Leaf specific mass as a predictor of water availability in riparian communities in Mediterranean Type Ecosystems in Southern France
Mentor:Cheryl Swift, James Irvine Professor of Biological Sciences Chair, Environmental Science Departments of Biology and Environmental Science, Whittier College
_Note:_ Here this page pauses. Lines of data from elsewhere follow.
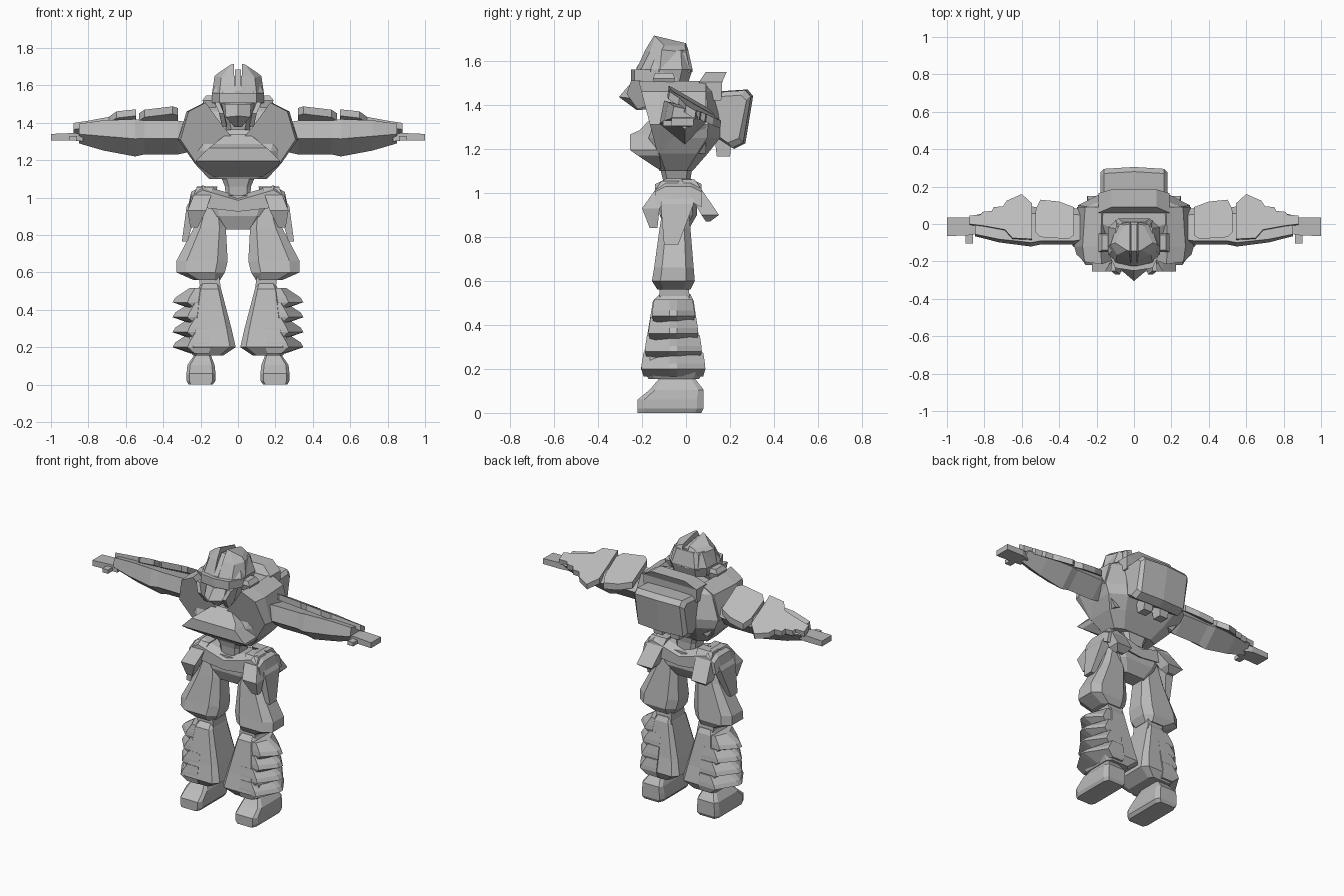
import bpy, bmesh
from mathutils import Vector

grey = bpy.data.materials.new("plain grey")
grey.diffuse_color = (0.5, 0.5, 0.5, 1)


def finish(name, bm, mirror):
    bmesh.ops.remove_doubles(bm, verts=bm.verts, dist=1e-5)
    bmesh.ops.recalc_face_normals(bm, faces=bm.faces)
    me = bpy.data.meshes.new(name)
    bm.to_mesh(me)
    bm.free()
    me.materials.append(grey)
    ob = bpy.data.objects.new(name, me)
    bpy.context.collection.objects.link(ob)
    if mirror:
        ob.modifiers.new("mirror", 'MIRROR').use_mirror_merge = False
    return ob


def skin(name, rings, mirror=False):
    """Join rings of 3D points into a closed solid."""
    bm = bmesh.new()
    vs = [[bm.verts.new(p) for p in r] for r in rings]
    n = len(vs[0])
    for a, b in zip(vs, vs[1:]):
        for i in range(n):
            j = (i + 1) % n
            bm.faces.new((a[i], a[j], b[j], b[i]))
    bm.faces.new(vs[0])
    bm.faces.new(vs[-1])
    return finish(name, bm, mirror)


def loft(name, axis, sections, mirror=False, k=0.0):
    """Sections (pos, a0, a1, b0, b1); k cuts the corners."""
    rings = []
    for pos, a0, a1, b0, b1 in sections:
        da, db = (a1 - a0) * k, (b1 - b0) * k
        if k:
            pts = [(a0 + da, b0), (a1 - da, b0), (a1, b0 + db), (a1, b1 - db),
                   (a1 - da, b1), (a0 + da, b1), (a0, b1 - db), (a0, b0 + db)]
        else:
            pts = [(a0, b0), (a1, b0), (a1, b1), (a0, b1)]
        rings.append([{'x': (pos, a, b), 'y': (a, pos, b), 'z': (a, b, pos)}[axis]
                      for a, b in pts])
    return skin(name, rings, mirror)


def slab(name, pts, offset, mirror=False):
    return skin(name, [pts, [tuple(Vector(p) + Vector(offset)) for p in pts]], mirror)


# Torso core, pectoral blocks and belly plate
loft("torso", 'z', [(1.10, -.155, .155, -.12, .03), (1.18, -.23, .23, -.17, .10),
                    (1.25, -.275, .275, -.17, .155), (1.31, -.30, .30, -.15, .155),
                    (1.46, -.25, .25, -.08, .13), (1.50, -.18, .18, -.02, .11)], k=.18)
pec = [(.04, 1.33), (.13, 1.44), (.18, 1.508), (.275, 1.46), (.32, 1.31), (.23, 1.18), (.08, 1.22)]
skin("chest_block", [[(x * .96, -.13 - .26 * (z - 1.18), z) for x, z in pec],
                     [(x, -.12, z) for x, z in pec],
                     [(x * .95, .09, z) for x, z in pec]], True)
loft("belly_plate", 'z', [(1.11, -.13, .13, -.13, 0), (1.17, -.215, .215, -.22, 0),
                          (1.195, -.225, .225, -.255, 0), (1.265, -.155, .155, -.255, 0),
                          (1.285, -.13, .13, -.21, 0), (1.34, -.06, .06, -.16, 0)])
loft("collar", 'z', [(1.42, -.19, .19, .05, .16), (1.505, -.19, .19, .06, .165),
                     (1.55, -.12, .12, .09, .185)])

# Backpack and its thrusters
pack = [(.12, 1.26), (.13, 1.46), (.28, 1.47), (.305, 1.44), (.27, 1.225), (.22, 1.20)]
skin("backpack", [[(x, y - d * (y > .2), 1.34 + (z - 1.34) * s) for y, z in pack] for x, d, s in
                  ((-.18, .03, .8), (-.16, .01, .97), (0, 0, 1), (.16, .01, .97), (.18, .03, .8))])
loft("thruster", 'z', [(1.165, .03, .09, .14, .20), (1.25, .025, .095, .13, .21)], True)

# Head: neck, helmet halves, crest, brow, ears, mask
loft("neck", 'z', [(1.36, -.06, .06, -.16, 0), (1.52, -.11, .11, -.20, 0)], k=.2)
loft("helmet_base", 'z', [(1.50, -.125, .125, -.20, .01), (1.56, -.138, .138, -.21, .03),
                          (1.65, -.10, .10, -.16, .01)], k=.2)
skin("helmet_half", [
    [(.015, -.23, 1.55), (.10, -.21, 1.55), (.14, -.12, 1.55), (.10, .02, 1.55), (.015, .03, 1.55)],
    [(.02, -.185, 1.65), (.09, -.165, 1.64), (.125, -.11, 1.65), (.09, 0, 1.64), (.02, .01, 1.65)],
    [(.022, -.145, 1.715), (.04, -.14, 1.71), (.10, -.10, 1.67), (.05, -.005, 1.67), (.022, 0, 1.68)]], True)
loft("crest", 'y', [(-.225, -.015, .015, 1.54, 1.57), (-.145, -.015, .015, 1.54, 1.685),
                    (.0, -.015, .015, 1.54, 1.66)])
skin("brow", [[(0, -.25, z), (.10, -.235, z), (.14, -.15, z), (.13, -.04, z), (0, -.04, z)]
              for z in (1.505, 1.56)], True)
loft("ear", 'z', [(1.48, .12, .175, -.14, -.06), (1.52, .12, .19, -.15, -.05),
                  (1.545, .12, .17, -.14, -.06)], True)
skin("mask", [[(-.02, -.22, 1.377), (0, -.225, 1.377), (.02, -.22, 1.377), (.02, -.14, 1.38), (-.02, -.14, 1.38)],
              [(-.065, -.25, 1.43), (0, -.305, 1.436), (.065, -.25, 1.43), (.06, -.14, 1.43), (-.06, -.14, 1.43)],
              [(-.07, -.22, 1.50), (0, -.25, 1.50), (.07, -.22, 1.50), (.07, -.14, 1.50), (-.07, -.14, 1.50)]])
slab("cheek_guard", [(.125, -.25, 1.51), (.115, -.16, 1.51), (.085, -.16, 1.40),
                     (.085, -.22, 1.38), (.10, -.27, 1.45)], (-.025, 0, 0), True)

# Waist, pelvis, belt and skirt plates
loft("waist", 'z', [(1.0, -.065, .065, -.10, .02), (1.06, -.07, .07, -.105, .02),
                    (1.12, -.095, .095, -.12, .03)], k=.15)
loft("pelvis", 'z', [(.83, -.08, .08, -.09, .01), (.90, -.13, .13, -.12, .05),
                     (1.01, -.18, .18, -.12, .05)], k=.12)
belt = [(0, .95), (0, 1.01), (.19, 1.065), (.25, 1.03), (.265, .96), (.18, .97)]
skin("belt", [[(x, -.14, z - .025) for x, z in belt], [(x, -.09, z) for x, z in belt],
              [(x, .02, z) for x, z in belt], [(x, .07, z - .025) for x, z in belt]], True)
loft("front_skirt", 'z', [(.84, .215, .255, -.165, -.13), (.93, .17, .27, -.20, -.12),
                          (1.055, .13, .22, -.11, -.03)], True)
loft("side_skirt", 'z', [(.765, .27, .30, -.10, -.035), (.95, .215, .275, -.115, .035),
                         (1.05, .14, .22, -.10, .03)], True)
loft("back_skirt", 'z', [(.87, .17, .22, .09, .11), (.90, .14, .25, .07, .15),
                         (1.06, .11, .22, -.02, .04)], True)

# Legs: thigh, knee, shin, pointed side fins, ankle, foot
loft("thigh", 'z', [(.56, .095, .24, -.13, .02), (.60, .07, .33, -.155, .04),
                    (.66, .055, .33, -.145, .035), (.84, .065, .235, -.12, .02),
                    (.96, .09, .19, -.10, .01)], True, k=.2)
loft("knee", 'z', [(.50, .09, .20, -.12, .02), (.58, .10, .21, -.12, .01)], True)
loft("shin", 'z', [(.155, .08, .24, -.17, .06), (.20, .012, .27, -.205, .085),
                   (.30, .035, .25, -.185, .065), (.51, .09, .215, -.15, .035),
                   (.54, .10, .20, -.12, .02)], True, k=.12)
for i in range(4):
    z, g = .44 - .08 * i, .016 * i
    rings = []
    for dz, edge, tip, out in ((-.035, .23, .25, 0), (0, .27, .35, .01),
                               (.025, .26, .335, .008), (.075, .23, .26, 0)):
        y0, y1 = -.145 - g - out, .03 + g + out
        rings.append([(.15, y0, z + dz), (edge, y0, z + dz), (tip, -.075, z + dz),
                      (tip, -.04, z + dz), (edge, y1, z + dz), (.15, y1, z + dz)])
    skin(f"shin_fin_{i + 1}", rings, True)
loft("ankle", 'z', [(.12, .155, .215, -.10, .03), (.20, .14, .21, -.09, .03)], True)
loft("foot", 'z', [(0, .135, .265, -.22, .07), (.02, .12, .275, -.22, .08),
                   (.06, .12, .275, -.22, .08), (.105, .125, .27, -.165, .08),
                   (.17, .15, .225, -.11, .03)], True, k=.1)

# Arms: one tapered tube, tilted armour plates, hand and thumb
arm = [(.27, .85, 0), (.32, .95, 0), (.50, .95, 0), (.55, 1.05, 0), (.72, .85, .01), (.85, .55, .015)]
section = [(-.09, .08), (.06, .045), (.095, -.01), (0, -.11), (-.11, -.02)]
skin("arm", [[(x, y * s - .005, 1.335 + dz + z * s) for y, z in section] for x, s, dz in arm], True)


def tilted(pts):
    """Place a flat outline on the sloping upper arm surface."""
    return [(x, y, 1.425 - .58 * y - .08 * (x - .55)) for x, y in pts]


slab("shoulder_plate", tilted([(.32, -.06), (.35, -.08), (.50, -.07), (.53, -.04), (.525, .08),
                               (.50, .13), (.40, .12), (.32, .09)]), (0, 0, -.04), True)
slab("forearm_plate", tilted([(.545, -.08), (.65, -.075), (.69, -.03), (.80, -.01), (.88, 0),
                              (.88, .045), (.82, .05), (.81, .065), (.76, .07), (.75, .09), (.70, .095),
                              (.68, .125), (.60, .16), (.545, .11)]), (0, -.005, -.035), True)
loft("hand", 'x', [(.83, -.05, .02, 1.30, 1.34), (.88, -.06, .035, 1.305, 1.345),
                   (1.0, -.065, .035, 1.305, 1.34)], True)
loft("thumb", 'x', [(.86, -.105, -.04, 1.305, 1.33), (.90, -.105, -.04, 1.305, 1.33)], True)
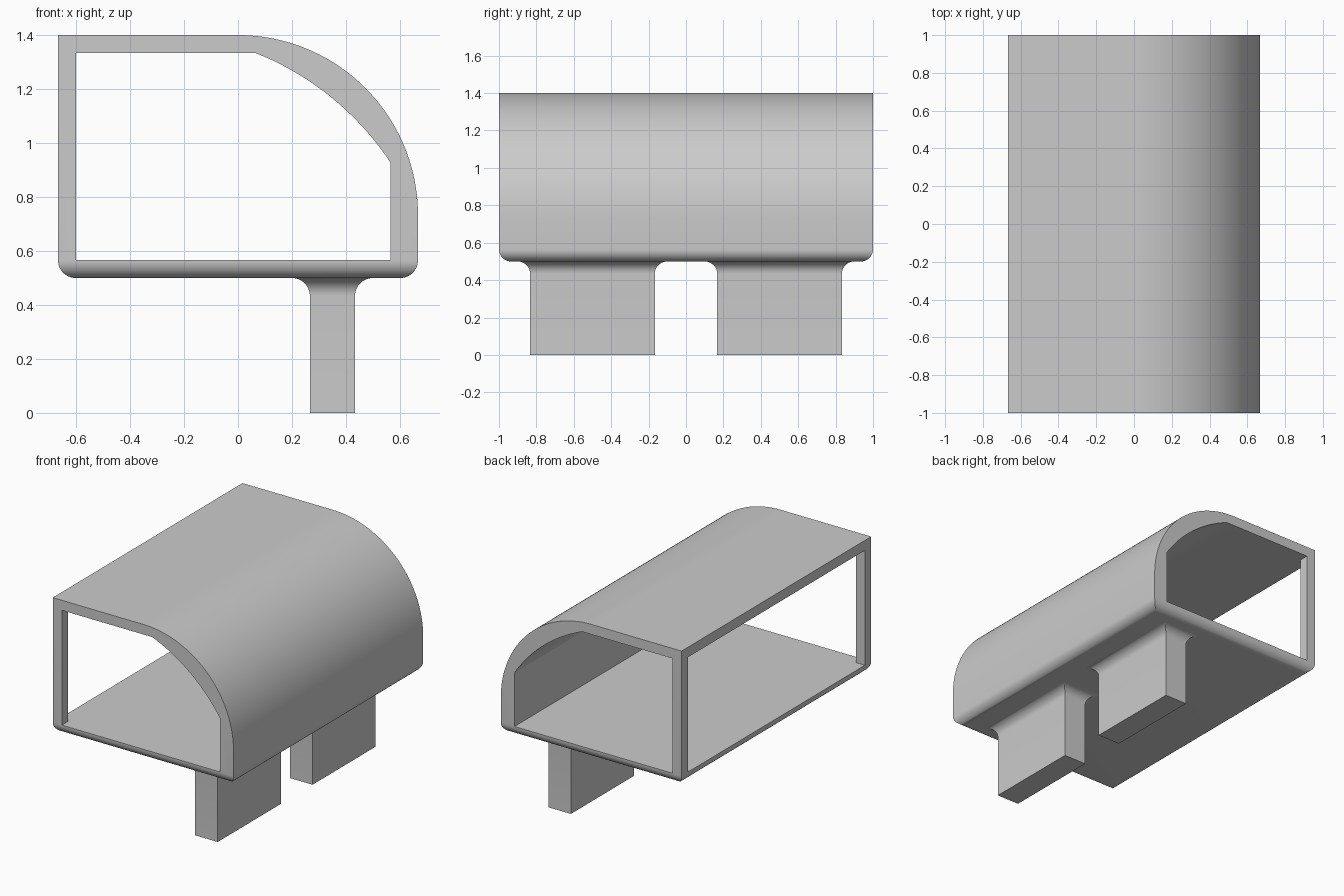
import bpy
import bmesh
from math import cos, sin, pi, radians, atan2
from mathutils import Vector

cube = bpy.data.objects.get("Cube")
if cube:
    bpy.data.objects.remove(cube)

WIDTH, BASE, TOP = 0.667, 0.5, 1.4      # half width, underside, roof
WALL, ROUND = 0.067, 0.065              # wall thickness, lower edge radius

grey = bpy.data.materials.new("plain grey")
grey.use_nodes = True
COLOUR = (0.6, 0.6, 0.6, 1)
grey.diffuse_color = COLOUR
grey.node_tree.nodes["Principled BSDF"].inputs["Base Color"].default_value = COLOUR


def make_object(name, bm):
    bmesh.ops.recalc_face_normals(bm, faces=bm.faces)
    mesh = bpy.data.meshes.new(name)
    bm.to_mesh(mesh)
    bm.free()
    mesh.materials.append(grey)
    obj = bpy.data.objects.new(name, mesh)
    bpy.context.collection.objects.link(obj)
    return obj


def arc(centre, radius, start, end, steps):
    """Points of a circular arc in the x-z plane."""
    angles = [start + (end - start) * i / steps for i in range(steps + 1)]
    return [(centre[0] + radius * cos(a), centre[1] + radius * sin(a)) for a in angles]


def prism(profile, half_length):
    """Extrude an x-z outline along y."""
    bm = bmesh.new()
    face = bm.faces.new([bm.verts.new((x, -half_length, z)) for x, z in profile])
    ext = bmesh.ops.extrude_face_region(bm, geom=[face])
    moved = [g for g in ext["geom"] if isinstance(g, bmesh.types.BMVert)]
    bmesh.ops.translate(bm, verts=moved, vec=Vector((0, 2 * half_length, 0)))
    return bm


def smooth(obj):
    bpy.ops.object.select_all(action="DESELECT")
    obj.select_set(True)
    bpy.context.view_layer.objects.active = obj
    bpy.ops.object.shade_smooth_by_angle(angle=radians(30))


# Shell: one rounded shoulder, all four lower edges rounded
outline = [(-WIDTH, TOP), (-WIDTH, BASE), (WIDTH, BASE)]
outline += arc((0, TOP - WIDTH), WIDTH, 0, pi / 2, 40)
bm = prism(outline, 1)
lower = [e for e in bm.edges if all(abs(v.co.z - BASE) < 1e-4 for v in e.verts)]
bmesh.ops.bevel(bm, geom=lower, offset=ROUND, segments=10, profile=0.5, affect="EDGES")
shell = make_object("shell", bm)

# End openings: a through tunnel with a shallower curved shoulder
left, right, floor, ceiling = -WIDTH + WALL, 0.566, BASE + WALL, TOP - WALL
hub = (-0.333, 0.333)
start = atan2(0.925 - hub[1], right - hub[0])
end = atan2(ceiling - hub[1], 0.067 - hub[0])
tunnel = [(left, ceiling), (left, floor), (right, floor)]
tunnel += arc(hub, 1.077, start, end, 20)
tunnel[-1] = (tunnel[-1][0], ceiling)
tunnel[3] = (right, tunnel[3][1])
end_cutter = make_object("end_opening_cutter", prism(tunnel, 1.2))

# Side opening: leaves a slim post at each end
side = [(-1, floor), (0, floor), (0, ceiling), (-1, ceiling)]
side_cutter = make_object("side_opening_cutter", prism(side, 1 - WALL))

for cutter in (end_cutter, side_cutter):
    cutter.hide_render = True
    cutter.hide_set(True)
    cut = shell.modifiers.new(cutter.name, "BOOLEAN")
    cut.operation = "DIFFERENCE"
    cut.solver = "EXACT"
    cut.object = cutter
    bpy.context.view_layer.objects.active = shell
    bpy.ops.object.modifier_apply(modifier=cut.name)
    bpy.data.objects.remove(cutter)
smooth(shell)


def make_leg(name, y):
    """A slab whose top flares into the shell with mitred fillets."""
    levels = [(0, 0)]
    for i in range(11):
        a = pi / 2 * i / 10
        levels.append((WALL * (1 - cos(a)), BASE - WALL + WALL * sin(a)))
    levels.append((WALL, BASE + 0.02))
    bm = bmesh.new()
    rings = []
    for grow, z in levels:
        hx, hy = 0.0835 + grow, 0.333 + grow
        corners = [(-hx, -hy), (hx, -hy), (hx, hy), (-hx, hy)]
        rings.append([bm.verts.new((0.35 + cx, y + cy, z)) for cx, cy in corners])
    for a, b in zip(rings, rings[1:]):
        for i in range(4):
            j = (i + 1) % 4
            bm.faces.new((a[i], a[j], b[j], b[i]))
    bm.faces.new(rings[0])
    bm.faces.new(rings[-1])
    smooth(make_object(name, bm))


make_leg("front_leg", -0.5)
make_leg("back_leg", 0.5)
Patterns of species distribution in riparian areas in Mediterranean-Type Ecosystems depend on the ability of an individual to tolerate summer drought and to persist after winter flood events. We examined leaf specific mass, the ratio of dry mass to area, as an indicator of drought tolerance, and measured pre-dawn and midday water potentials across four streams in Southern. Leaf specific mass can be used as a measure of drought tolerance because we would expect that a greater mass to area ratio would result in lower rates of transpiration and water loss. The streams varied in summer water availability, and we used a total of eight species. Out of the eight species examined, four occurred in two or more streams with varying summer water availability: Fraxinus angustifolia Populus alba, Salix cinera and Salix elaeagnos, . We predicted that species would have increased leaf specific mass in streams with lower water availability. We found that leaf specific mass for Fraxinus angustifolia, Populus alba, and Salix elaeagnos did not increase with decreased summer water availability, but mid-day water potentials were lower where summer water availability was more limited. So, our prediction did not hold true for these species; however, the cost of constant leaf specific mass in streams with lower summer water availability appears to be lower mid-day water potentials. Salix cinerea showed a slightly different pattern than these three species. Leaf specific mass increased with decreased mid-day water potential. Our results suggest that different species typical of riparian communities in Southern France differ with respect to the way they respond to summer water availability, and these differences may dictate distribution of these species laterally with respect to the channel, or longitudinally with respect to position along river length.